=== ENTRIES SUPPLIED ===
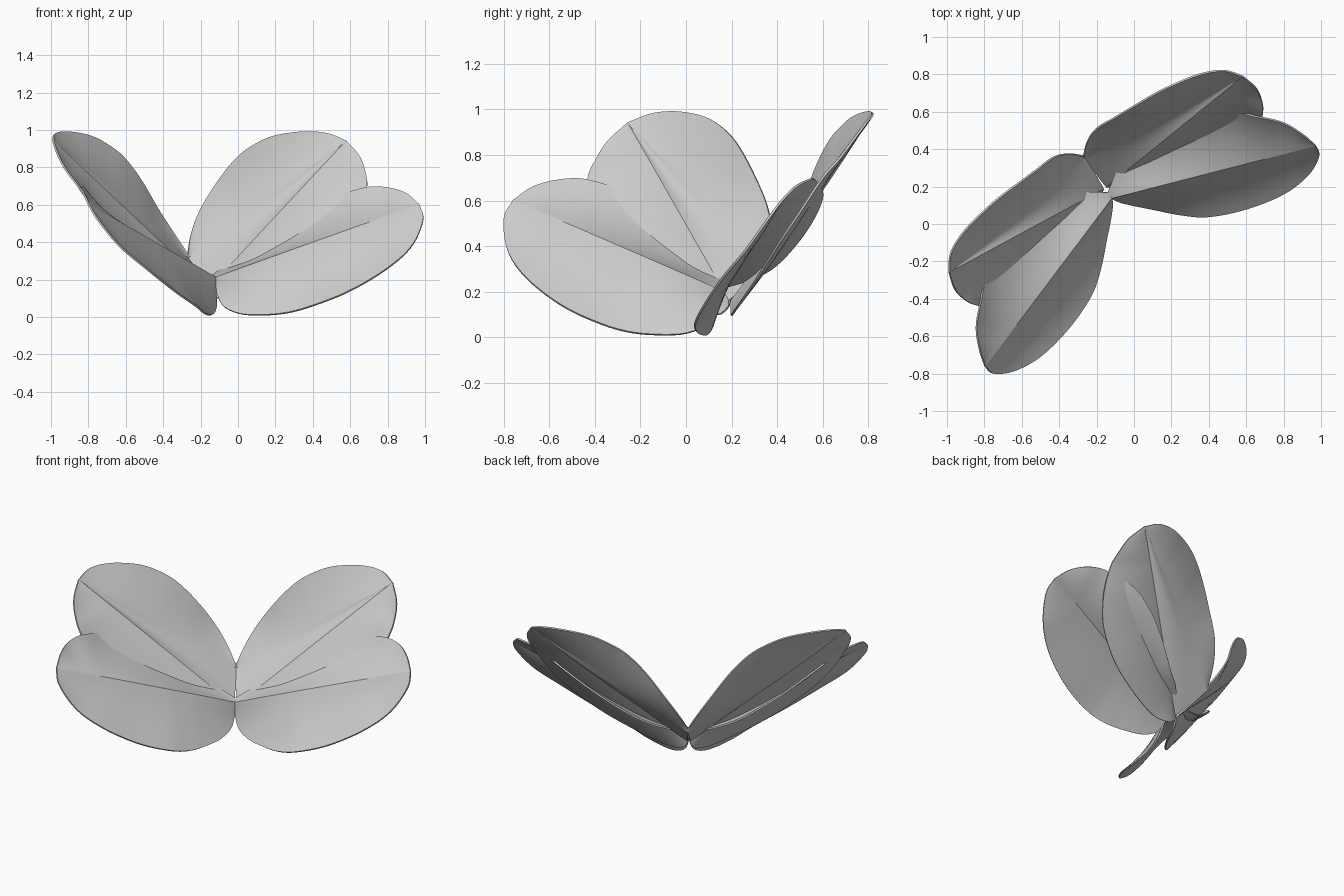
import bpy
import bmesh
import math
from mathutils import Vector, Matrix

default_cube = bpy.data.objects.get("Cube")
if default_cube:
    bpy.data.objects.remove(default_cube, do_unlink=True)

# One plain grey for everything
grey = bpy.data.materials.new("plain_grey")
grey.use_nodes = True
grey.diffuse_color = (0.6, 0.6, 0.6, 1)
grey.node_tree.nodes["Principled BSDF"].inputs["Base Color"].default_value = (0.6, 0.6, 0.6, 1)

COLUMNS, STEPS = 56, 10
BACKWARD = Vector((0, 0.8, -0.6))

# The wings mirror across an upright plane through their shared hinge
hinge = Vector((-0.12, 0.14, 0))
across = Vector((0.832, 0.555, 0)).normalized()
flip = Matrix.Identity(4)
for row in range(3):
    for col in range(3):
        flip[row][col] -= 2 * across[row] * across[col]
mirror = Matrix.Translation(hinge) @ flip @ Matrix.Translation(-hinge)


def smooth_rail(points):
    """Catmull-Rom curve through the points, resampled evenly by length."""
    pts = [Vector(p) for p in points]
    if len(pts) == 2:
        return [pts[0].lerp(pts[1], i / COLUMNS) for i in range(COLUMNS + 1)]
    pts = [2 * pts[0] - pts[1]] + pts + [2 * pts[-1] - pts[-2]]
    dense = []
    for a, b, c, d in zip(pts, pts[1:], pts[2:], pts[3:]):
        for k in range(20):
            t = k / 20
            dense.append(0.5 * (2 * b + (c - a) * t + (2 * a - 5 * b + 4 * c - d) * t ** 2
                                + (3 * b - a - 3 * c + d) * t ** 3))
    dense.append(pts[-2])
    lengths = [0.0]
    for p, q in zip(dense, dense[1:]):
        lengths.append(lengths[-1] + (q - p).length)
    result, j = [], 0
    for i in range(COLUMNS + 1):
        want = lengths[-1] * i / COLUMNS
        while j < len(dense) - 2 and lengths[j + 1] < want:
            j += 1
        t = (want - lengths[j]) / max(lengths[j + 1] - lengths[j], 1e-9)
        result.append(dense[j].lerp(dense[j + 1], t))
    return result


def make_wing(name, rails, sags, matrix):
    """Loft a thin sheet between rails that run from root to tip."""
    rails = [smooth_rail(r) for r in rails]
    rows = [rails[0]]
    for low, high, sag in zip(rails, rails[1:], sags):
        for s in range(1, STEPS + 1):
            f = s / STEPS
            rows.append([p.lerp(q, f) + BACKWARD * sag * 4 * f * (1 - f)
                         * math.sin(math.pi * i / COLUMNS)
                         for i, (p, q) in enumerate(zip(low, high))])
    bm = bmesh.new()
    grid = [[bm.verts.new(matrix @ p) for p in row] for row in rows]
    for r, s in zip(grid, grid[1:]):
        for i in range(COLUMNS):
            bm.faces.new((r[i], r[i + 1], s[i + 1], s[i]))
    bmesh.ops.remove_doubles(bm, verts=bm.verts, dist=0.0005)
    bmesh.ops.recalc_face_normals(bm, faces=bm.faces)
    mesh = bpy.data.meshes.new(name)
    bm.to_mesh(mesh)
    bm.free()
    mesh.materials.append(grey)
    wing = bpy.data.objects.new(name, mesh)
    bpy.context.collection.objects.link(wing)
    solid = wing.modifiers.new("thickness", 'SOLIDIFY')
    solid.thickness = 0.01
    solid.offset = 0
    bpy.ops.object.select_all(action='DESELECT')
    wing.select_set(True)
    bpy.context.view_layer.objects.active = wing
    bpy.ops.object.modifier_apply(modifier=solid.name)
    bpy.ops.object.shade_smooth_by_angle(angle=math.radians(20))


# Lower wing: bottom edge, ridge, hidden upper edge
lower_tip = (0.97, 0.42, 0.6)
lower_bottom = [(-0.12, 0.14, 0.14), (-0.08, 0.12, 0.06), (0, 0.1, 0.02), (0.1, 0.08, 0.01),
                (0.25, 0.05, 0.02), (0.4, 0.04, 0.06), (0.6, 0.08, 0.14), (0.8, 0.16, 0.26),
                (0.93, 0.26, 0.38), (0.99, 0.36, 0.52), lower_tip]
lower_ridge = [(-0.12, 0.14, 0.21), lower_tip]
lower_top = [(-0.14, 0.17, 0.22), (-0.08, 0.3, 0.26), (0.05, 0.4, 0.32), (0.2, 0.5, 0.43),
             (0.35, 0.57, 0.54), (0.5, 0.6, 0.63), (0.68, 0.57, 0.69), (0.8, 0.54, 0.69),
             (0.9, 0.48, 0.66), lower_tip]

# Upper wing: hidden lower edge, ridge, crease, top edge
upper_tip = (0.58, 0.79, 0.94)
upper_bottom = [(-0.15, 0.2, 0.14), (-0.1, 0.2, 0.1), (0.06, 0.21, 0.11), (0.37, 0.3, 0.24),
                (0.57, 0.4, 0.4), (0.66, 0.5, 0.55), (0.69, 0.6, 0.7), (0.68, 0.67, 0.78),
                (0.65, 0.73, 0.86), upper_tip]
upper_ridge = [(-0.15, 0.2, 0.16), upper_tip]
upper_crease = [(-0.27, 0.36, 0.31), upper_tip]
upper_top = [(-0.27, 0.36, 0.33), (-0.25, 0.44, 0.45), (-0.2, 0.51, 0.58), (-0.1, 0.57, 0.74),
             (0, 0.63, 0.86), (0.1, 0.69, 0.93), (0.2, 0.74, 0.97), (0.35, 0.8, 0.99),
             (0.48, 0.82, 0.98), upper_tip]

for side, matrix in (("left", Matrix.Identity(4)), ("right", mirror)):
    make_wing(side + "_lower_wing", [lower_bottom, lower_ridge, lower_top],
              [0.025, 0.02], matrix)
    make_wing(side + "_upper_wing", [upper_bottom, upper_ridge, upper_crease, upper_top],
              [0.02, 0.015, 0.01], matrix)
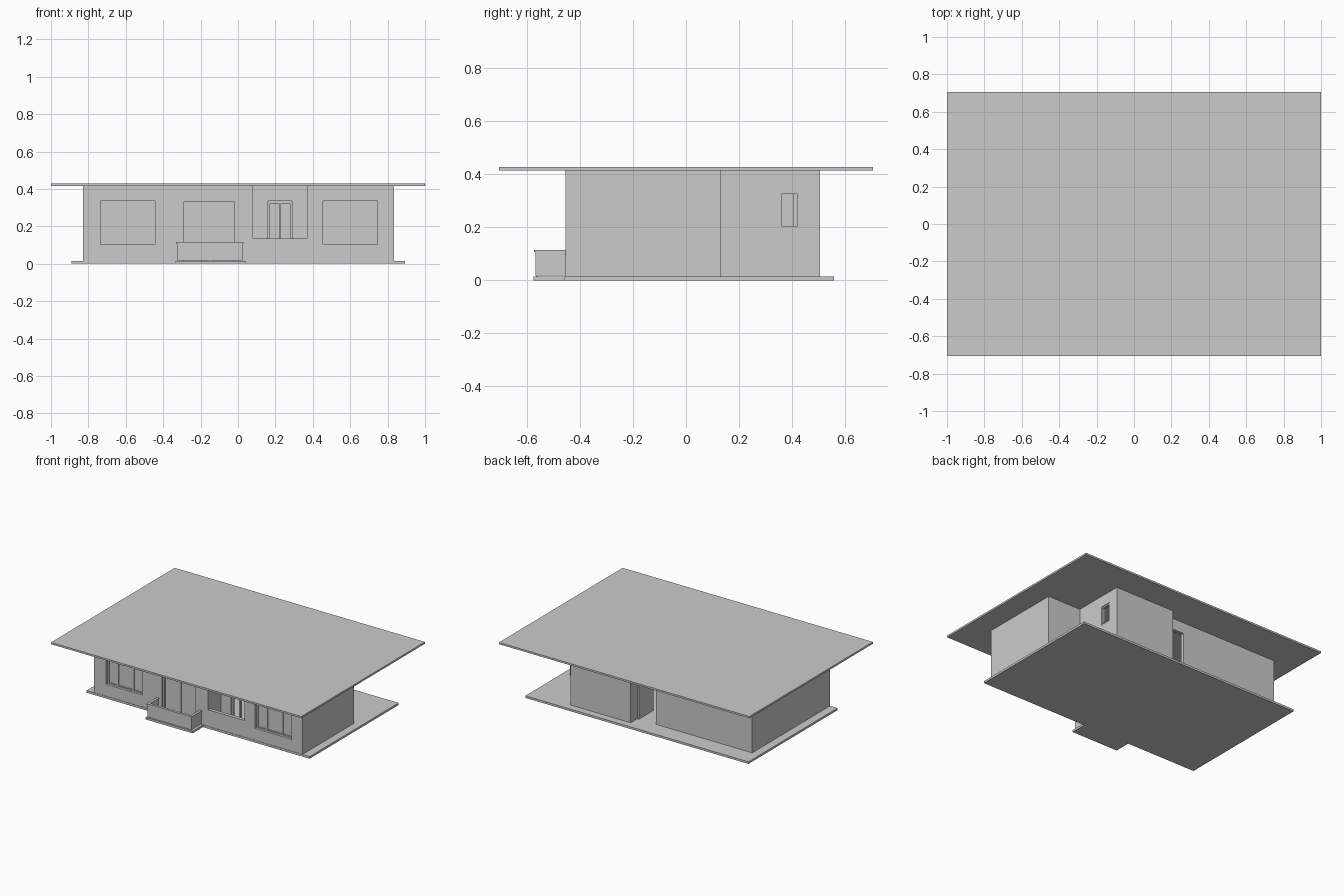
import bpy, bmesh

if "Cube" in bpy.data.objects:
    bpy.data.objects.remove(bpy.data.objects["Cube"])

FLOOR, CEIL, T = 0.015, 0.415, 0.025


def add_box(bm, x0, x1, y0, y1, z0, z1):
    vs = bmesh.ops.create_cube(bm, size=1)["verts"]
    for v in vs:
        v.co.x = x0 if v.co.x < 0 else x1
        v.co.y = y0 if v.co.y < 0 else y1
        v.co.z = z0 if v.co.z < 0 else z1


def finish(name, bm):
    me = bpy.data.meshes.new(name)
    bm.to_mesh(me)
    bm.free()
    ob = bpy.data.objects.new(name, me)
    bpy.context.collection.objects.link(ob)
    return ob


def boxes(name, *dims):
    bm = bmesh.new()
    for d in dims:
        add_box(bm, *d)
    return finish(name, bm)


def prism(name, pts, z0, z1, caps=True):
    bm = bmesh.new()
    lo = [bm.verts.new((x, y, z0)) for x, y in pts]
    hi = [bm.verts.new((x, y, z1)) for x, y in pts]
    n = len(pts)
    for i in range(n):
        j = (i + 1) % n
        bm.faces.new((lo[i], lo[j], hi[j], hi[i]))
    if caps:
        bm.faces.new(lo[::-1])
        bm.faces.new(hi)
    return finish(name, bm)


def apply(ob):
    bpy.context.view_layer.objects.active = ob
    for m in list(ob.modifiers):
        bpy.ops.object.modifier_apply(modifier=m.name)


def cut(ob, *dims):
    cutter = boxes("cutter", *dims)
    cutter.hide_render = True
    m = ob.modifiers.new("openings", "BOOLEAN")
    m.operation, m.solver, m.object = "DIFFERENCE", "EXACT", cutter
    apply(ob)
    bpy.data.objects.remove(cutter)


def window(name, x0, x1, y, z0, z1, bars, f=0.012, glass=True):
    """Frame with upright bars (x positions) and a thin pane."""
    d = (y, y + 0.016)
    parts = [(x0, x1, *d, z0, z0 + f), (x0, x1, *d, z1 - f, z1),
             (x0, x0 + f, *d, z0 + f, z1 - f), (x1 - f, x1, *d, z0 + f, z1 - f)]
    parts += [(b - f / 2, b + f / 2, *d, z0 + f, z1 - f) for b in bars]
    if glass:
        parts.append((x0 + f, x1 - f, y + 0.007, y + 0.01, z0 + f, z1 - f))
    return boxes(name, *parts)


# Roof slab and floor slab with balcony tongue
boxes("roof", (-1, 1, -0.705, 0.705, CEIL, 0.428))
prism("floor_slab", [(-0.89, -0.458), (-0.335, -0.458), (-0.335, -0.575), (0.04, -0.575),
                     (0.04, -0.458), (0.893, -0.458), (0.893, 0.558), (-0.89, 0.558)], 0, FLOOR)

# Hollow outer walls
walls = prism("outer_walls", [(-0.83, -0.455), (0.835, -0.455), (0.835, 0.13), (0.57, 0.13),
                              (0.57, 0.505), (0.09, 0.505), (0.09, 0.43), (-0.83, 0.43)],
              FLOOR, CEIL, caps=False)
sol = walls.modifiers.new("thickness", "SOLIDIFY")
sol.thickness, sol.offset, sol.use_even_offset = T, -1, True
apply(walls)
cut(walls,
    (-0.735, -0.445, -0.5, -0.4, 0.098, 0.335),   # left window
    (0.455, 0.745, -0.5, -0.4, 0.098, 0.335),     # right window
    (-0.29, -0.02, -0.5, -0.4, 0.0, 0.33),        # balcony door
    (0.08, 0.37, -0.5, -0.4, 0.135, 0.45),        # loggia opening
    (0.5, 0.6, 0.35, 0.43, 0.195, 0.335),         # side window
    (-0.06, 0.0895, 0.38, 0.46, 0.0, 0.335))      # rear entrance

# Recessed loggia behind the front parapet
boxes("loggia_sides", (0.08 - T, 0.08, -0.43, -0.31, FLOOR, CEIL),
      (0.37, 0.37 + T, -0.43, -0.31, FLOOR, CEIL))
loggia_back = boxes("loggia_back_wall", (0.08 - T, 0.37 + T, -0.31, -0.31 + T, FLOOR, CEIL))
cut(loggia_back, (0.16, 0.29, -0.35, -0.25, 0.0, 0.335))
window("loggia_door", 0.16, 0.29, -0.3, FLOOR, 0.335, [0.225], glass=False)

# Front glazing and sills
for side, x in (("left", -0.735), ("right", 0.455)):
    window(side + "_window", x, x + 0.29, -0.44, 0.098, 0.335, [x + 0.083, x + 0.207])
    boxes(side + "_sill", (x, x + 0.29, -0.457, -0.43, 0.096, 0.102))
window("balcony_door", -0.29, -0.02, -0.44, FLOOR, 0.33, [-0.155])

# Side window frame and open rear door
side = window("side_window", 0.35, 0.43, 0, 0.195, 0.335, [], f=0.01, glass=False)
side.rotation_euler.z = 1.5707963
side.location.x = 0.566
boxes("rear_door_leaf", (0.076, 0.088, 0.26, 0.43, FLOOR, 0.335))

# Balcony parapet and its cap rail
boxes("balcony_parapet", (-0.325, 0.025, -0.568, -0.558, 0.018, 0.108),
      (-0.325, -0.315, -0.558, -0.455, 0.018, 0.108),
      (0.015, 0.025, -0.558, -0.455, 0.018, 0.108))
boxes("balcony_rail", (-0.331, 0.029, -0.573, -0.555, 0.106, 0.115),
      (-0.331, -0.312, -0.555, -0.455, 0.106, 0.115),
      (0.012, 0.029, -0.555, -0.455, 0.106, 0.115))
boxes("balcony_feet", *[(x, x + 0.01, -0.566, -0.56, FLOOR - 0.002, 0.02)
                        for x in (-0.325, -0.155, 0.015)])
===
Starting at the first line of the material above and ending with the line that contains "flip[row][col] -= 2", reproduce every line exactly, and leave out the pictures.

import bpy
import bmesh
import math
from mathutils import Vector, Matrix

default_cube = bpy.data.objects.get("Cube")
if default_cube:
    bpy.data.objects.remove(default_cube, do_unlink=True)

# One plain grey for everything
grey = bpy.data.materials.new("plain_grey")
grey.use_nodes = True
grey.diffuse_color = (0.6, 0.6, 0.6, 1)
grey.node_tree.nodes["Principled BSDF"].inputs["Base Color"].default_value = (0.6, 0.6, 0.6, 1)

COLUMNS, STEPS = 56, 10
BACKWARD = Vector((0, 0.8, -0.6))

# The wings mirror across an upright plane through their shared hinge
hinge = Vector((-0.12, 0.14, 0))
across = Vector((0.832, 0.555, 0)).normalized()
flip = Matrix.Identity(4)
for row in range(3):
    for col in range(3):
        flip[row][col] -= 2 * across[row] * across[col]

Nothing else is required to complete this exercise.